While PET scans are considered the gold standard for diagnosing Alzheimer's disease, the tests can be costly and they are not always available to patients. As such, doctors usually rely on mental acuity tests and interviews with patients and their families to diagnose the disease, the New York Times reports. Research shows that community doctors are only 50% to 60% accurate in diagnosing Alzheimer's disease.
To improve accuracy, scientists have spent decades trying to develop a blood test that is sensitive enough to detect beta amyloid, a protein that accumulates and creates plaques in the brain, which are predictors of Alzheimer's.
The new test
Researchers from Washington University developed such a test and conducted a study to determine whether it could detect beta amyloid in patients' brains. For the study, the researchers observed 158 participants, most of whom were "cognitively normal" individuals in their 60s and 70s. The participants underwent memory and reasoning tests, as well as spinal taps and amyloid PET scans.

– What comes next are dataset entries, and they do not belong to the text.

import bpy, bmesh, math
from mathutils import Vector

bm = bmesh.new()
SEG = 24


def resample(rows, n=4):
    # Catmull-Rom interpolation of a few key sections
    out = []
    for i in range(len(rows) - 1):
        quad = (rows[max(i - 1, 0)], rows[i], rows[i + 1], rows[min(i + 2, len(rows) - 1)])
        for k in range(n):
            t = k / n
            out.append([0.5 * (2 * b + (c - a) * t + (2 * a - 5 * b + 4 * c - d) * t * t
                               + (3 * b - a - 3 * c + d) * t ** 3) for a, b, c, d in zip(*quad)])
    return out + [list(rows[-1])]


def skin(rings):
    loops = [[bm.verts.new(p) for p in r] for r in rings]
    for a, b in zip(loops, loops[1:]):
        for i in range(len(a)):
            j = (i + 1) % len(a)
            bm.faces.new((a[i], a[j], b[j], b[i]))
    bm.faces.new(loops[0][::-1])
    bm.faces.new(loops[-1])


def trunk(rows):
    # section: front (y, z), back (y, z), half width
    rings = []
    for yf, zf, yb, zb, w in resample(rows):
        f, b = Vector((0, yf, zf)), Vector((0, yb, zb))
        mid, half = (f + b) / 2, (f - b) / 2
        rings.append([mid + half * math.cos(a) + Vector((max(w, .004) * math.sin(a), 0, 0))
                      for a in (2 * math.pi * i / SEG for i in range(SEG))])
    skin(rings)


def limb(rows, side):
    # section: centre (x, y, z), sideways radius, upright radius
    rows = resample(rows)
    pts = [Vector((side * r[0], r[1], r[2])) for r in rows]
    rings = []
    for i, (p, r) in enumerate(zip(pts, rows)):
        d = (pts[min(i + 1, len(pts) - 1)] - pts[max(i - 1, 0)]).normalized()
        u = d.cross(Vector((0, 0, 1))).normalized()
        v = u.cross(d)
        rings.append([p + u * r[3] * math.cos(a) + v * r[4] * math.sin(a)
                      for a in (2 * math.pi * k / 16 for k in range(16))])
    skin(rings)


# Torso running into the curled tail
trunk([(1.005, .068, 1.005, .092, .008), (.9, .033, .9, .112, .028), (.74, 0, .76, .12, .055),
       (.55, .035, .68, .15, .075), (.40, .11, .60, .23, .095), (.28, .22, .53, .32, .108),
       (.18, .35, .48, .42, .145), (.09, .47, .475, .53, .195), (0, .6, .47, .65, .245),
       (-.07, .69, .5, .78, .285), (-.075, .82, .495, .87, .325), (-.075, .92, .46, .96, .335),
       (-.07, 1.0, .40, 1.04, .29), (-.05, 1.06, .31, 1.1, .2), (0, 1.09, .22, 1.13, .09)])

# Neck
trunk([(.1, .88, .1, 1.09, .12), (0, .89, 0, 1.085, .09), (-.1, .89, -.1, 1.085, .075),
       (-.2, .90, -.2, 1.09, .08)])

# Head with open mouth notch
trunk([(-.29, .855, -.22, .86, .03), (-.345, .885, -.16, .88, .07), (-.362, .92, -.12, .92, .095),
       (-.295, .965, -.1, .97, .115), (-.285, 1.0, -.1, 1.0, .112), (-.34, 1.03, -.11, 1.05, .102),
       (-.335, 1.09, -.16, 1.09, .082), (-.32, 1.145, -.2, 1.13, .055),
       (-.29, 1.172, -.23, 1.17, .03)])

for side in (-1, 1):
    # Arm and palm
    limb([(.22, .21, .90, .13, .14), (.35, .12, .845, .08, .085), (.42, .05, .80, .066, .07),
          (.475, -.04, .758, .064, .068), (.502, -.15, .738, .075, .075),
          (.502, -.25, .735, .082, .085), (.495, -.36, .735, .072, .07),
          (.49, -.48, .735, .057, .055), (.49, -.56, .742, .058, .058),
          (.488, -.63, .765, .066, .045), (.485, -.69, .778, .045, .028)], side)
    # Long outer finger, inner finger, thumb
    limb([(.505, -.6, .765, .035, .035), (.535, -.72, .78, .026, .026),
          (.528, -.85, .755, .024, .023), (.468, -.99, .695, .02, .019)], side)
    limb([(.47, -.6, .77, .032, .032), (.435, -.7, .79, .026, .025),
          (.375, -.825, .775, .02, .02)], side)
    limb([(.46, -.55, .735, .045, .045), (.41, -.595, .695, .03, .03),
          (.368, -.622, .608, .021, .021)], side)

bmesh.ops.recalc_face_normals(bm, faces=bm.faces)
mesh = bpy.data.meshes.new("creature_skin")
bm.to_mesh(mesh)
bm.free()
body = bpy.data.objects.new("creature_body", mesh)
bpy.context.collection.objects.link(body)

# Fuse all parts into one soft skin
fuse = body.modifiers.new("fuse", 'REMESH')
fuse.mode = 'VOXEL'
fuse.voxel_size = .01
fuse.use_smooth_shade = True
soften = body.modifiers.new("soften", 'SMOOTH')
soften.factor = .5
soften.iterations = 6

The researchers then used mass spectrometry, a tool that can detect beta amyloid molecules in blood, to test the patients' blood for the beta amyloid protein within 18 months of receiving a PET scan. Suzanne Schindler, a neurologist and one of the main authors of the study, explained that low levels of the beta amyloid protein in a patient's blood mean the patient is more likely to have plaques in the brain that are associated with Alzheimer's disease.
The blood test confirmed the results of the participants' PET scans 88% of the time, according to the study. Further, when researchers combined the blood test's results with other risk factors for Alzheimer's—including age and the presence or absence of the gene variant ApoE4—the researchers found that the blood test was 94% accurate in predicting the presence of amyloid plaques in a participant's brain.
The researchers also found that mass spectrometry was able to identify accumulations of beta amyloid in asymptomatic patients, even when the patients' PET scans did not show a buildup of the protein. According to the researchers, the PET scans did not detect beta amyloid in the patients' brains until years later.
The test is not yet accurate enough to be used as a clinical diagnostic test, and will not be available for use in a clinical setting for at least a few years, the researchers said. They explained that beta amyloid is still not a perfect predictor of the condition. Most asymptomatic older patients with amyloid deposits do not develop dementia, the Times reports.
Still, the blood test likely is the most sensitive Alzheimer's test yet, and it could help researchers working to prevent Alzheimer's, according to the Times.
Michael Weiner, a neurologist at the University of California, San Francisco, said the test could be particularly helpful to scientists seeking patients in the earliest stages of Alzheimer's in order to conduct a clinical trial on Alzheimer's prevention drugs.
Randall Bateman, a neurology professor at Washington University and senior author of the paper, explained, "Right now we screen people for clinical trials with brain scans, which is time-consuming and expensive, and enrolling participants takes years." He added, "But with a blood test, we could potentially screen thousands of people a month" (Kolata, New York Times, 8/1; Bhandari, Science Daily, 8/1; WDRB, 8/4).